+Bas Spitters, very interesting: all three definitions conform to the intuition that a process is random if it defeats every attempt at simplifying its description!

+Phil Stracchino _Even though we cannot predict the random decay of any given atom, we can accurately predict the behavior of the sample as a whole_

is precisely the crux of the matter. That a process is hopelessly complex does not mean we cannot say anything at all about it: we can at least distinguish it from other complex processes, which is in effect what probability theory does for us. Deterministic examples you may have had in mind include Brownian motion as well as something as "simple" as a coin toss. The latter is a very clear illustration of what I'm trying to say: the process whereby the coin tumbles through the air before eventually settling on one of its faces, is hopelessly complex, but the

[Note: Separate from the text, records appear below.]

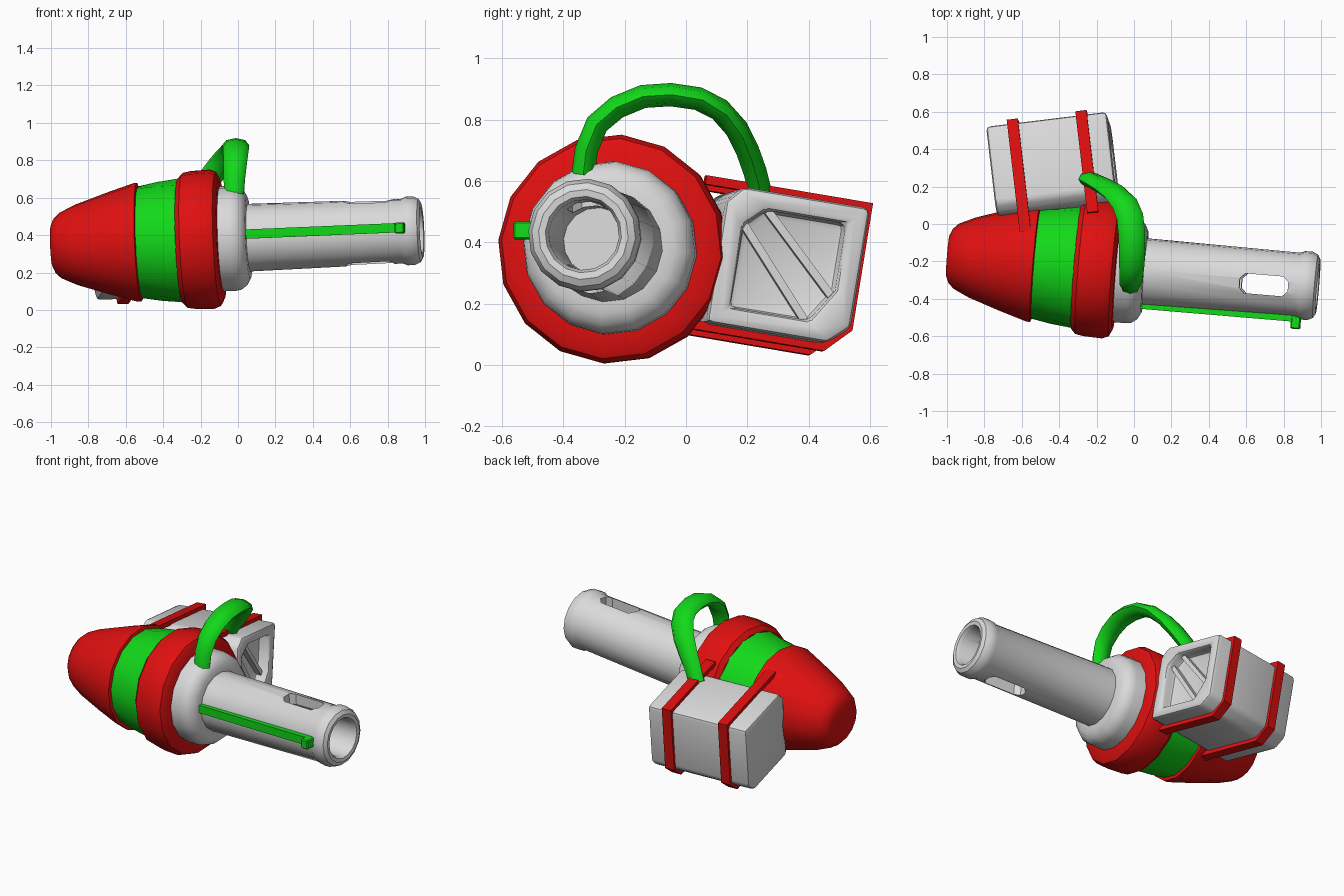
import bpy, bmesh, math
from mathutils import Matrix, Vector, Euler

if "Cube" in bpy.data.objects:
    bpy.data.objects.remove(bpy.data.objects["Cube"])

def mat(name, c):
    m = bpy.data.materials.new(name)
    m.diffuse_color = (*c, 1)
    m.use_nodes = True
    m.node_tree.nodes["Principled BSDF"].inputs["Base Color"].default_value = m.diffuse_color
    return m

RED = mat("red", (0.74, 0.005, 0.005))
GREEN = mat("green", (0.006, 0.69, 0.01))
WHITE = mat("light grey", (0.70, 0.70, 0.70))
BLACK = mat("black", (0.02, 0.02, 0.02))

def frame(loc, roll, pitch, yaw):
    e = Euler([math.radians(a) for a in (roll, -pitch, yaw)], 'XYZ')
    return Matrix.Translation(loc) @ e.to_matrix().to_4x4()

BODY = frame((0, -0.252, 0.384), 0, 2.4, -4.8)       # barrel axis = local x
CASE = frame((-0.43, 0.295, 0.314), -9.5, 2.0, 7.0)  # side box

def make(name, bm, mats, M=None, bevel=0, segs=2, cutters=()):
    bmesh.ops.recalc_face_normals(bm, faces=bm.faces)
    if M is not None:
        bm.transform(M)
    me = bpy.data.meshes.new(name)
    bm.to_mesh(me)
    bm.free()
    ob = bpy.data.objects.new(name, me)
    bpy.context.collection.objects.link(ob)
    for c in cutters:
        b = ob.modifiers.new("cut", 'BOOLEAN')
        b.operation = 'DIFFERENCE'
        b.solver = 'EXACT'
        b.object = c
    if bevel:
        b = ob.modifiers.new("bevel", 'BEVEL')
        b.width, b.segments = bevel, segs
        b.limit_method, b.angle_limit = 'ANGLE', math.radians(40)
    if ob.modifiers:
        dg = bpy.context.evaluated_depsgraph_get()
        me = bpy.data.meshes.new_from_object(ob.evaluated_get(dg))
        ob.modifiers.clear()
        ob.data = me
    for c in cutters:
        bpy.data.objects.remove(c)
    me.materials.clear()
    for m in mats:
        me.materials.append(m)
    if len(mats) == 1:
        for p in me.polygons:
            p.material_index = 0
    me.shade_smooth()
    me.set_sharp_from_angle(angle=math.radians(32))
    return ob

def skin(rings):
    """Tube through rings of points, capped at both ends."""
    bm = bmesh.new()
    vs = [[bm.verts.new(p) for p in r] for r in rings]
    n = len(vs[0])
    for a, b in zip(vs, vs[1:]):
        for i in range(n):
            f = bm.faces.new((a[i], a[(i + 1) % n], b[(i + 1) % n], b[i]))
            f.material_index = i % 2
    bm.faces.new(vs[0])
    bm.faces.new(vs[-1][::-1])
    return bm

def lathe(profile, phase=-4.5, twist=0, n=16):
    rings = []
    for k, (s, r) in enumerate(profile):
        a0 = math.radians(phase + twist * k)
        rings.append([(s, r * math.cos(a0 + 2 * math.pi * i / n),
                       r * math.sin(a0 + 2 * math.pi * i / n)) for i in range(n)])
    return skin(rings)

def prism(pts, s0, s1):
    """Profile in local y,z extruded along local x."""
    return skin([[(s, u, v) for u, v in pts] for s in (s0, s1)])

def box(x0, x1, y0, y1, z0, z1):
    return prism([(y0, z0), (y1, z0), (y1, z1), (y0, z1)], x0, x1)

# rear cap
make("rear_cap", lathe([(-1.0, .11), (-.985, .145), (-.955, .175), (-.87, .215), (-.7, .272),
                        (-.55, .318), (-.53, .318), (-.52, .28)]), [RED], BODY)

# twisted striped band
make("striped_band", lathe([(-.54, .298), (-.42, .318), (-.29, .335)], phase=-6, twist=6),
     [GREEN, BLACK], BODY)

# front ring and collar
make("front_ring", lathe([(-.31, .30), (-.31, .335), (-.285, .362), (-.24, .37), (-.14, .374),
                          (-.105, .36), (-.088, .325), (-.085, .25)]), [RED], BODY)
make("collar", lathe([(-.11, .282), (-.02, .282), (.01, .277), (.04, .255), (.058, .22),
                      (.06, .17)]), [WHITE], BODY)

# barrel with bore and a slot cut through vertically
c = .028
sx0, sx1, sy = .575, .835, .053
slot = [(sx0 + c, -sy), (sx1 - c, -sy), (sx1, -sy + c), (sx1, sy - c),
        (sx1 - c, sy), (sx0 + c, sy), (sx0, sy - c), (sx0, -sy + c)]
slot_cutter = make("slot_cutter", skin([[(x, y - .015, z) for x, y in slot] for z in (-.4, .4)]),
                   [WHITE], BODY)
slot_cutter.hide_render = True
make("barrel", lathe([(.0, .182), (.88, .173), (.905, .184), (.945, .184), (.975, .170),
                      (.988, .147), (.985, .125), (.965, .115), (.45, .110)]),
     [WHITE], BODY, cutters=[slot_cutter])

# side rail with end block
make("side_rail", box(.04, .88, -.198, -.165, -.006, .044), [GREEN], BODY)
make("rail_block", box(.86, .912, -.236, -.165, -.012, .046), [GREEN], BODY, bevel=.006, segs=1)

# side case with recessed front
w, h = .236, .228
case = [(-w, -h), (w - .07, -h), (w, -h + .06), (w, h), (-w + .05, h), (-w, h - .055)]
q = .166
recess = [(-q, -q), (q - .07, -q), (q, -q + .11), (q, q), (-q + .065, q), (-q, q - .06)]
recess_cutter = make("recess_cutter", prism(recess, .25, .5), [WHITE], CASE)
recess_cutter.hide_render = True
make("side_case", prism(case, -.325, .325), [WHITE], CASE, bevel=.022, cutters=[recess_cutter])

# two diagonal ribs in the recess
for name, a, b in (("rib_lower", (-q, .115), (.085, -q)), ("rib_upper", (-.09, q), (q, -.08))):
    a, b = Vector(a), Vector(b)
    d = (b - a).normalized()
    n = Vector((-d.y, d.x)) * .013
    make(name, prism([a - n, b - n, b + n, a + n], .24, .285), [WHITE], CASE)

# straps around the case, running into the body
for name, s, e in (("rear_strap", -.18, -.36), ("front_strap", .19, -.30)):
    pts = [(e, .251), (.253, .251), (.253, -.17), (.172, -.251), (e, -.251),
           (e, -.222), (.155, -.222), (.228, -.16), (.228, .222), (e, .222)]
    make(name, prism(pts, s - .03, s + .03), [RED], CASE)

# arched handle: elliptical section swept from collar to case
path = [Vector(p) for p in (
    (-.02, -.335, .62), (-.02, -.325, .70), (-.015, -.29, .785), (-.012, -.225, .84),
    (-.01, -.14, .875), (-.012, -.05, .881), (-.022, .04, .868), (-.05, .11, .832),
    (-.10, .165, .77), (-.155, .20, .70), (-.205, .225, .63), (-.25, .245, .55))]
rings = []
for i, p in enumerate(path):
    t = (path[min(i + 1, len(path) - 1)] - path[max(i - 1, 0)]).normalized()
    wide = Vector((1, 0, 0))
    wide = (wide - t * wide.dot(t)).normalized()
    thin = t.cross(wide)
    hw = .052 + .02 * math.sin(math.pi * i / (len(path) - 1))
    rings.append([p + wide * hw * math.cos(k * math.pi / 4) + thin * .038 * math.sin(k * math.pi / 4)
                  for k in range(8)])
handle = make("handle", skin(rings), [GREEN])
handle.data.set_sharp_from_angle(angle=math.radians(60))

*symmetry* of the coin allows us to predict that it will come up tails as often as heads if we toss it toss it sufficiently many times.

It is true that there is a difference between classical (deterministic) and quantum randomness: in the former case, the complexity involved is evident (trillions of particles bumping into each other, a coin tumbling through the air), whereas in the latter randomness is part of the axiomatic framework. We simply refuse to explain

*why* quantum processes seem random, we just accept that they are (well, unless you count the Feynman path integral interpretation, which makes quantum processes look like a kind of Brownian motion, but that's just convenient computational framework, rather than anything actually observed).

Finally, a very important point is that mathematical definitions of randomness in

+Bas Spitters's link describe some idealized,

*absolutely irreducible* complexity. However, when we apply such idealized models to real world phenomena, they are always mere approximations. Which is why I spoke about

*intractable* complexity in the original post: when we encounter an intractably (for us, at the present stage of development!) complex phenomenon, we model it as random. But we may yet develop to a point where what we see as random now will not seem random at all.